> [Problem to work on]:
Each line from the start of the listing below through the line containing "bpy.context.view_layer.objects.active = obj" should be reproduced exactly, with no others.

> [Given records]:
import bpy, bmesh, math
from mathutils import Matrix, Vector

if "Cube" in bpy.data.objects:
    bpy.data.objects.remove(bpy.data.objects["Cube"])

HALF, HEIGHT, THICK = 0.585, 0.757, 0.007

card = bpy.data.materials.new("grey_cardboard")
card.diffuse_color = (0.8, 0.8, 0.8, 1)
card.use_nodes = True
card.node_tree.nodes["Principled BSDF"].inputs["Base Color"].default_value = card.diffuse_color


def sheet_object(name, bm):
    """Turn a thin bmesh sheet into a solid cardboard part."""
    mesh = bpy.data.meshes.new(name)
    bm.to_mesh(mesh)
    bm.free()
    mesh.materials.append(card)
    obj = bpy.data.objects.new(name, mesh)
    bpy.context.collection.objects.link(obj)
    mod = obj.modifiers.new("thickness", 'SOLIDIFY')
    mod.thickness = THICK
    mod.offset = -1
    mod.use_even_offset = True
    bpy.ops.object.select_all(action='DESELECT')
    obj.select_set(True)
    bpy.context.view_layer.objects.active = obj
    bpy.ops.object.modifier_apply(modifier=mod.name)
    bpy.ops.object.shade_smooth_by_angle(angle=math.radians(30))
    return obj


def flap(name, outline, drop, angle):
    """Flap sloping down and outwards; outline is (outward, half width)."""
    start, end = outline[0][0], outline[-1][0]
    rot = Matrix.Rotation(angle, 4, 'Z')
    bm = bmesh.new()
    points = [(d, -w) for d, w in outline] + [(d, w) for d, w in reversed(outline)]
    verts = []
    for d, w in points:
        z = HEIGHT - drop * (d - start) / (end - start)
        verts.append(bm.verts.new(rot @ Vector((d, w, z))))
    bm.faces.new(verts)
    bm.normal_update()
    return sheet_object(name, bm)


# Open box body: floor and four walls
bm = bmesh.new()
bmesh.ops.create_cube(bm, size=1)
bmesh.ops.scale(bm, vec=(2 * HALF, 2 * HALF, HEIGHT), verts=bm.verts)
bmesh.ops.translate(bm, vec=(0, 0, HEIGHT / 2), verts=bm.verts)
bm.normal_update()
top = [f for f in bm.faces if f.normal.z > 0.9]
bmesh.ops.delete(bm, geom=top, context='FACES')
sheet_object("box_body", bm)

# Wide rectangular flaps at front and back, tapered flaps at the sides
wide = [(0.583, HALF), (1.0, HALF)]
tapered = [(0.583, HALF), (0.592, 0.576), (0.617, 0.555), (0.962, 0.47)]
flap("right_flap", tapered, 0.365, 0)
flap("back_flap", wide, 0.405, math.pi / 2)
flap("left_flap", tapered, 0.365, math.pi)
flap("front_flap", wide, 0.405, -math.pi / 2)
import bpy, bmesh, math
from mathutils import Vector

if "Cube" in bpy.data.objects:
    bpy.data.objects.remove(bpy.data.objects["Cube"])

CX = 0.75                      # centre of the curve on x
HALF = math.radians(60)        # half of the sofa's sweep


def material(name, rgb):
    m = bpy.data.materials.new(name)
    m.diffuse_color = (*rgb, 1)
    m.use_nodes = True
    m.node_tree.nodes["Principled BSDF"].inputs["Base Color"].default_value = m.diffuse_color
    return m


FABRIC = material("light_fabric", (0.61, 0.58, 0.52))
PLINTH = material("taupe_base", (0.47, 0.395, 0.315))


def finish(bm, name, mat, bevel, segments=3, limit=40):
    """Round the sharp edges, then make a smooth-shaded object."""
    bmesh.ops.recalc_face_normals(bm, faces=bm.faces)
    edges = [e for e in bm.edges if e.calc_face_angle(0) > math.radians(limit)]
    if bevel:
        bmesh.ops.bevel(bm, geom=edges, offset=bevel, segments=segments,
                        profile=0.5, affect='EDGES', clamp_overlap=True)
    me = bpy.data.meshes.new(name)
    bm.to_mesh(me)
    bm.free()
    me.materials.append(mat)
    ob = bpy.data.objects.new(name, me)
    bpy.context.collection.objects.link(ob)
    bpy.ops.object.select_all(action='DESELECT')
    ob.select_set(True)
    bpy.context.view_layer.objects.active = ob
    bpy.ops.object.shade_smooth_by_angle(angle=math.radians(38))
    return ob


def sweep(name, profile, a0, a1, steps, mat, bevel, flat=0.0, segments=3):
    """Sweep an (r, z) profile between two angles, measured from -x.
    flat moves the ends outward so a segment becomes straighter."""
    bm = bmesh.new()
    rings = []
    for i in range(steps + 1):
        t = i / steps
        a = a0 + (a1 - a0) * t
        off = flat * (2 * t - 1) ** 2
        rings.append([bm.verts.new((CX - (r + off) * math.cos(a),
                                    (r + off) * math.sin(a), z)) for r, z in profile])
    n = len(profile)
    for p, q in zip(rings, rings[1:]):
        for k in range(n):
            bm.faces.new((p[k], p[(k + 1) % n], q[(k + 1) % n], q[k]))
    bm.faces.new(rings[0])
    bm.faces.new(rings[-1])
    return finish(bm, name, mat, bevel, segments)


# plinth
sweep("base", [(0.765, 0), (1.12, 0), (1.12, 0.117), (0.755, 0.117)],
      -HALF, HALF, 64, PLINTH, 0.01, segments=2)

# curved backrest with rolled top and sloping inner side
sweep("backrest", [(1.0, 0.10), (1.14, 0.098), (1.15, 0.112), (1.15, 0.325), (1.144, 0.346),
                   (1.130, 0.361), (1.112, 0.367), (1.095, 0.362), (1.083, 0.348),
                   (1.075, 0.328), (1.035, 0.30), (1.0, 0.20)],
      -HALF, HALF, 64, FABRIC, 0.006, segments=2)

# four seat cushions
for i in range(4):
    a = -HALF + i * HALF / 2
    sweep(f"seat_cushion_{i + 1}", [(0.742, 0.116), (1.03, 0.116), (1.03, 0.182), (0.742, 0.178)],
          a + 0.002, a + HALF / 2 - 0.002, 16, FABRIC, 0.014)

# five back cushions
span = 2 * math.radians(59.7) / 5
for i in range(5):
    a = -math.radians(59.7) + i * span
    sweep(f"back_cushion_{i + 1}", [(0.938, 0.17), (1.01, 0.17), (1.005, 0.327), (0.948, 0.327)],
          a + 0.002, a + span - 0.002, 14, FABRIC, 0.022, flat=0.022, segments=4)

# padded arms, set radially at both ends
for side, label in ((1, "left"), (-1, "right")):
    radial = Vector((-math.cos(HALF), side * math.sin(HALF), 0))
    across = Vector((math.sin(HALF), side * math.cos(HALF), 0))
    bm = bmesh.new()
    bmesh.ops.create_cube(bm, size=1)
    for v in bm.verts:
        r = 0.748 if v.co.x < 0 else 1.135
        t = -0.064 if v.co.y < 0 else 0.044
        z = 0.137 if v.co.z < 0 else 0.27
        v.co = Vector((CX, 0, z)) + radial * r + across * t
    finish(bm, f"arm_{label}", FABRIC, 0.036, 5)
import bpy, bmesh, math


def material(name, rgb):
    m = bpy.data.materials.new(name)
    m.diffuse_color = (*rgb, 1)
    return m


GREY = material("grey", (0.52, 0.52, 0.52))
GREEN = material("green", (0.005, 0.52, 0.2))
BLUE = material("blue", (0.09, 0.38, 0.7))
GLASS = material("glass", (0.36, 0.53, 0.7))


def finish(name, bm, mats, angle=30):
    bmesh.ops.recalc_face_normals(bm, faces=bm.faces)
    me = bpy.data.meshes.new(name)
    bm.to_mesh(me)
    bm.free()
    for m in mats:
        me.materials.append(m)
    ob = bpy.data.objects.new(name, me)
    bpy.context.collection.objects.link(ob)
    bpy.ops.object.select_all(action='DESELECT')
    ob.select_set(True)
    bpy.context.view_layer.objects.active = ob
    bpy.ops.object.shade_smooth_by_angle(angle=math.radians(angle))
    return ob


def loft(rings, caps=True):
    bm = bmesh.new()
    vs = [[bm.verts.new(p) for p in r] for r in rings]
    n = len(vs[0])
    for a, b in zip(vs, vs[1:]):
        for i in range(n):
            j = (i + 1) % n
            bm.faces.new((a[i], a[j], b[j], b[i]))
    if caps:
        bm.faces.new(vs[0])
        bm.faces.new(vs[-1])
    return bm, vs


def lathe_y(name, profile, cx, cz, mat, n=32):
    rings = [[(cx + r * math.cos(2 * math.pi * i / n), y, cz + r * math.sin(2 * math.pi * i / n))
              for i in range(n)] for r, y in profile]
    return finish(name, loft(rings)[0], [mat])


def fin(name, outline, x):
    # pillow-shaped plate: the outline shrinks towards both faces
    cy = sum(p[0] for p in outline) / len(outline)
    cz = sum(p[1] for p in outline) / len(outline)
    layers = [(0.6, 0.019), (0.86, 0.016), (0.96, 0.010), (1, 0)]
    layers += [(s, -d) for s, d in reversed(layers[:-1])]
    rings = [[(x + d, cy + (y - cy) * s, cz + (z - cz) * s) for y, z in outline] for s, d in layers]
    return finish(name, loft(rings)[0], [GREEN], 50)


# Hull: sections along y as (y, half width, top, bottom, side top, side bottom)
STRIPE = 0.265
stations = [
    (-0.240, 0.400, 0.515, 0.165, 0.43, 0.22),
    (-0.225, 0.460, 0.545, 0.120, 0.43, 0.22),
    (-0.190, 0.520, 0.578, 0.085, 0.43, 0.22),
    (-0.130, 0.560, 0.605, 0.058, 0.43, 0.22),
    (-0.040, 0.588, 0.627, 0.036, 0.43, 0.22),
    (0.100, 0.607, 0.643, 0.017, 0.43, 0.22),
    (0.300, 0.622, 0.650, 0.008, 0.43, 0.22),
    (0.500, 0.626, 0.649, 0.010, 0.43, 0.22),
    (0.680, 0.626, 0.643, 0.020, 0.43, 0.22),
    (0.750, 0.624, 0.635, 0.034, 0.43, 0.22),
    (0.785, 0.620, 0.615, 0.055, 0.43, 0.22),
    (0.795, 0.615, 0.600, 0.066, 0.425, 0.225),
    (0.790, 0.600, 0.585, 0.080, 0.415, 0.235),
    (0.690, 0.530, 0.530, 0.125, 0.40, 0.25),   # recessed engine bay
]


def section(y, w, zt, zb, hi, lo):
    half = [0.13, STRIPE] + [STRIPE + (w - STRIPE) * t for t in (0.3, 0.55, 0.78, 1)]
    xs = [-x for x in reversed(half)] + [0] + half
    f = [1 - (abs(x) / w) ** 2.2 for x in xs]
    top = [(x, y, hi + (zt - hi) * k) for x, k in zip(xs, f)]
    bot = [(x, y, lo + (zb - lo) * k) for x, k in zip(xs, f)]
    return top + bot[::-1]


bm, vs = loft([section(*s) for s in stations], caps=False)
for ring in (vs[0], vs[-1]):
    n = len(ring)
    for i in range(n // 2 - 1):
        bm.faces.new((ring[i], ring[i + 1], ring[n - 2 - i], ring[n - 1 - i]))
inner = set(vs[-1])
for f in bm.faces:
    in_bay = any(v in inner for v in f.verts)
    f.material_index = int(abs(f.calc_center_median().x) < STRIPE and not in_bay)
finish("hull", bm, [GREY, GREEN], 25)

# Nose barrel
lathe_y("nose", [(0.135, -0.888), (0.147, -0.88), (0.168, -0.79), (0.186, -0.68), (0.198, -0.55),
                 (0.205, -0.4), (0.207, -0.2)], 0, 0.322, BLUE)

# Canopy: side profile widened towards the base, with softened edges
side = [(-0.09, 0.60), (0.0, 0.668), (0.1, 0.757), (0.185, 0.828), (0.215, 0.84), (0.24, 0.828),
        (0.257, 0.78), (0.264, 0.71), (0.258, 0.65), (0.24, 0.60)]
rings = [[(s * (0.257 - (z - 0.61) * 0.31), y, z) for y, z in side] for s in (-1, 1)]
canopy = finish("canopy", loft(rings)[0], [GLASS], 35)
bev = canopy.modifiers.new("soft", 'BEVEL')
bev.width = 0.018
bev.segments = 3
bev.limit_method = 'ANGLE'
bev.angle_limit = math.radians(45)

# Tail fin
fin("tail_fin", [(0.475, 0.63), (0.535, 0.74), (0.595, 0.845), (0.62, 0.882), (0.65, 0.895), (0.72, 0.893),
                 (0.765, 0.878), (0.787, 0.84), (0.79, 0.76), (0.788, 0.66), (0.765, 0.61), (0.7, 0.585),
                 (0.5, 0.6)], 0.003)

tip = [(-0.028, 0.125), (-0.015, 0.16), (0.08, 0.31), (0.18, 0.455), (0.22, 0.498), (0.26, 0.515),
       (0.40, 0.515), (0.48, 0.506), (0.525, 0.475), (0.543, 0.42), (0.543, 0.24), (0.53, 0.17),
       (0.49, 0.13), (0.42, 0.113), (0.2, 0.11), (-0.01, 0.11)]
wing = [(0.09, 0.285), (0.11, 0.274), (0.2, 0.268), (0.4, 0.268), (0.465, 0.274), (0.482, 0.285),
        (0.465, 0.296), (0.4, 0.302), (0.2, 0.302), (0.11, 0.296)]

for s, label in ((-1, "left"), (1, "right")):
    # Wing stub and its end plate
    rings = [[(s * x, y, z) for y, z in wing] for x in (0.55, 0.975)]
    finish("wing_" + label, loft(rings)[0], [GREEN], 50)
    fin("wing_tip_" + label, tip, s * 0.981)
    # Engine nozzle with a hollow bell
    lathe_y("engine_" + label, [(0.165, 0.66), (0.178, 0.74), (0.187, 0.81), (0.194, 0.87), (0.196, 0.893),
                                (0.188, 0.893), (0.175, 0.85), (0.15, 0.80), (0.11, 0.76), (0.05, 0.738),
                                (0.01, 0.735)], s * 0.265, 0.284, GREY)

> [Written answer]:
import bpy, bmesh, math
from mathutils import Matrix, Vector

if "Cube" in bpy.data.objects:
    bpy.data.objects.remove(bpy.data.objects["Cube"])

HALF, HEIGHT, THICK = 0.585, 0.757, 0.007

card = bpy.data.materials.new("grey_cardboard")
card.diffuse_color = (0.8, 0.8, 0.8, 1)
card.use_nodes = True
card.node_tree.nodes["Principled BSDF"].inputs["Base Color"].default_value = card.diffuse_color


def sheet_object(name, bm):
    """Turn a thin bmesh sheet into a solid cardboard part."""
    mesh = bpy.data.meshes.new(name)
    bm.to_mesh(mesh)
    bm.free()
    mesh.materials.append(card)
    obj = bpy.data.objects.new(name, mesh)
    bpy.context.collection.objects.link(obj)
    mod = obj.modifiers.new("thickness", 'SOLIDIFY')
    mod.thickness = THICK
    mod.offset = -1
    mod.use_even_offset = True
    bpy.ops.object.select_all(action='DESELECT')
    obj.select_set(True)
    bpy.context.view_layer.objects.active = obj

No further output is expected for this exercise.